Tuesday, February 19, 2013

Some days writing is hard

What I think sometimes it is important to remember is that sometimes writing is hard.  It is a billion mile wall in all directions and all you have is a chisel and a hammer.  Some days, only a spoon.  Tink. Tink. Tink.  All you can do is hammer away, hoping, like a prisoner in Alcatraz, that maybe, after ages and hours, you'll see the sun shining through.  You keep hoping, keep praying that with each strike, maybe you'll hit the keystone and the whole thing will come tumbling down and you'll be able to go running through a field of prose in full flower.

But mostly, it is hard.

You can't leave, though.  If you walk away in the middle, you'll just be going to another wall that is just as thick and strong.  You have the same tools as you were attacking that last one with.   Tink.  Tink.  Tink.

It feels like you're reinventing art.  The moderns tried to express happiness without painting a smile.  Sure, you can say, "She was happy", but that still leaves you with 69,997 words left to go.  How do you describe "happy" without the word "happy"?  How do you make a stroke which will convey emotion without painting the representation of someone experiencing that feeling?  What comes next?  What comes next?  What comes after that?  And next?

It's hard.

But still you chip away, because one day the wall does fall.  And when it does, you hear that you get to attack the next wall with a jackhammer instead of a spork.  With your luck, though, it will be made of mashed potatoes.

Monday, February 4, 2013

In today's I Am Morphing Into a Los Angeles Writer Hipster Douche

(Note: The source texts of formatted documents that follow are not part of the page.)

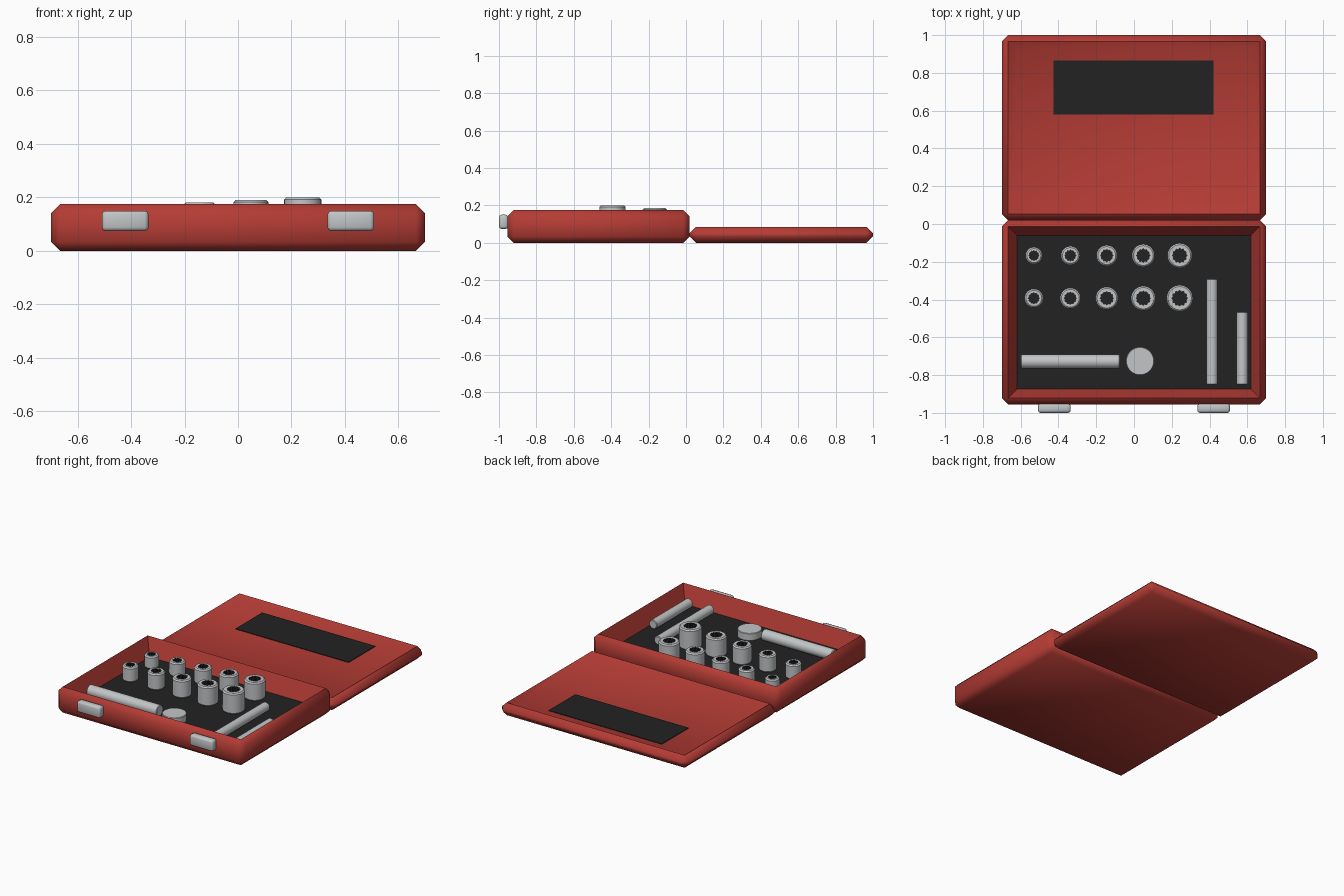
import bpy, bmesh, math
from mathutils import Matrix, Vector

if "Cube" in bpy.data.objects:
    bpy.data.objects.remove(bpy.data.objects["Cube"], do_unlink=True)


def material(name, colour):
    mat = bpy.data.materials.new(name)
    mat.use_nodes = True
    mat.diffuse_color = (*colour, 1)
    mat.node_tree.nodes["Principled BSDF"].inputs["Base Color"].default_value = (*colour, 1)
    return mat


RED = material("red_case", (0.46, 0.045, 0.035))
STEEL = material("steel", (0.54, 0.56, 0.57))
BLACK = material("black_foam", (0.016, 0.016, 0.016))


def finish(name, bm, mats, angle=35):
    bmesh.ops.recalc_face_normals(bm, faces=bm.faces)
    mesh = bpy.data.meshes.new(name)
    bm.to_mesh(mesh)
    bm.free()
    obj = bpy.data.objects.new(name, mesh)
    bpy.context.collection.objects.link(obj)
    for mat in mats:
        mesh.materials.append(mat)
    bpy.ops.object.select_all(action='DESELECT')
    obj.select_set(True)
    bpy.context.view_layer.objects.active = obj
    bpy.ops.object.shade_smooth_by_angle(angle=math.radians(angle))
    return obj


def box_bm(lo, hi, bevel=0, segments=1):
    """Box between two corners, optionally bevelled."""
    lo, hi = Vector(lo), Vector(hi)
    bm = bmesh.new()
    bmesh.ops.create_cube(bm, size=1, matrix=Matrix.Translation((lo + hi) / 2)
                          @ Matrix.Diagonal((*(hi - lo), 1)))
    if bevel:
        bmesh.ops.bevel(bm, geom=bm.edges[:], offset=bevel, segments=segments,
                        profile=0.5, affect='EDGES')
    return bm


def top_face(bm):
    bm.faces.ensure_lookup_table()
    return max(bm.faces, key=lambda f: f.calc_center_median().z)


def tray(name, lo, hi, depth, slope):
    """Chamfered box whose top is hollowed with sloping inner walls."""
    bm = box_bm(lo, hi, 0.034)
    top = top_face(bm)
    bmesh.ops.inset_region(bm, faces=[top], thickness=slope, use_even_offset=True)
    for v in top.verts:
        v.co.z -= depth
    return finish(name, bm, [RED], 50)


def cylinder_bm(radius, length, chamfer, sides=32):
    """Upright cylinder on z = 0 with chamfered rims."""
    bm = bmesh.new()
    bmesh.ops.create_cone(bm, cap_ends=True, segments=sides, radius1=radius, radius2=radius,
                          depth=length, matrix=Matrix.Translation((0, 0, length / 2)))
    rims = [e for e in bm.edges if abs(e.verts[0].co.z - e.verts[1].co.z) < 1e-5]
    bmesh.ops.bevel(bm, geom=rims, offset=chamfer, segments=1, affect='EDGES')
    return bm


def bar(name, radius, start, turn):
    """Lying round bar; turn rotates the upright cylinder onto its axis."""
    start, end = Vector(start), Vector(turn)
    bm = cylinder_bm(radius, (end - start).length, 0.004)
    rot = (end - start).to_track_quat('Z', 'Y').to_matrix().to_4x4()
    bm.transform(Matrix.Translation(start) @ rot)
    return finish(name, bm, [STEEL])


def socket(name, x, y, radius, height):
    """Socket with a dark twelve-point hole sunk into its top."""
    bm = cylinder_bm(radius, height, 0.008, 24)
    top = top_face(bm)
    bmesh.ops.inset_region(bm, faces=[top], thickness=0.005, use_even_offset=True)
    for i, loop in enumerate(top.loops):
        v = loop.vert
        reach = radius * (0.6 if i % 2 else 0.5) / v.co.xy.length
        v.co.x *= reach
        v.co.y *= reach
    hole = bmesh.ops.extrude_discrete_faces(bm, faces=[top])["faces"][0]
    for v in hole.verts:
        v.co.z -= height * 0.6
    hole.material_index = 1
    for e in hole.edges:
        for f in e.link_faces:
            f.material_index = 1
    bm.transform(Matrix.Translation((x, y, FOAM)))
    return finish(name, bm, [STEEL, BLACK])


FOAM = 0.06

# Case halves, lying open
tray("case_base", (-0.70, -0.955, 0), (0.70, 0.02, 0.175), 0.125, 0.05)
tray("case_lid", (-0.70, 0.02, 0), (0.70, 1.0, 0.085), 0.03, 0.045)

# Foam bed and the dark panel inside the lid
finish("foam_bed", box_bm((-0.619, -0.874, 0.045), (0.619, -0.061, FOAM)), [BLACK])
finish("lid_panel", box_bm((-0.425, 0.58, 0.053), (0.422, 0.865, 0.059)), [BLACK])

# Front latches
for side, x in (("right", -0.422), ("left", 0.422)):
    bm = box_bm((x - 0.087, -1.0, 0.074), (x + 0.087, -0.95, 0.15), 0.014, 2)
    finish(side + "_latch", bm, [STEEL], 50)

# Two rows of sockets, growing towards the left
for i in range(5):
    x = -0.53 + 0.193 * i
    socket(f"front_socket_{i + 1}", x, -0.393, 0.05 + 0.005 * i, 0.1 + 0.01 * i)
    socket(f"back_socket_{i + 1}", x, -0.167, 0.045 + 0.0052 * i, 0.085 + 0.01 * i)

# Ratchet handle and head, extension bars
bar("ratchet_handle", 0.037, (-0.60, -0.728, FOAM + 0.036), (-0.075, -0.728, FOAM + 0.036))
bm = cylinder_bm(0.075, 0.05, 0.003, 40)
bm.transform(Matrix.Translation((0.032, -0.726, FOAM)))
finish("ratchet_head", bm, [STEEL])
bar("long_extension", 0.03, (0.413, -0.85, FOAM + 0.03), (0.413, -0.29, FOAM + 0.03))
bar("short_extension", 0.03, (0.573, -0.85, FOAM + 0.03), (0.573, -0.465, FOAM + 0.03))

Today, I decided I needed to go to a coffee shop to write.  Why?  
I think the question is Why Not?
It’s what all the cool writers do.  They write.  In coffee shops.  And I, I have decided, shall be cool.
I also needed some tough love to turn off the Netflix.  Holy smokes!  Do you have any idea how many shows they have?  A lot.  They have a lot of shows and I can watch them all in my bed with my family sized bag of Doritos from Costco with no one around to give me disapproving stares or wonder how I smuggled it past the ticket takers in the lobby.  A word of advice?  No one will ask you if you’re really pregnant.  Unless you’re a dude.  In which case, tell them you have a belly goiter.
About a half hour in and my second bowl of coffee, I suddenly REALLY looked around the coffee shop.  It had crystal chandeliers and black upholstered wing back chairs and they got some artist to come in and write the menu on a 20x30 foot blackboard wall with hand lettering that would make Platt Rogers Spenser cry.  There were handmade pastries with crystallized sugar and rustic bread made with the tears of a widowed farm woman. And sitting at all the marble topped tables with their iron work legs?  
A row of us asshole writers who looked like we had rolled out of bed and decided pajamas were good enough.  
What a wonderful world we live in that I can eat a scone beneath an $800 chandelier on a Monday morning.  Next week, I’ll brush my hair.  Maybe.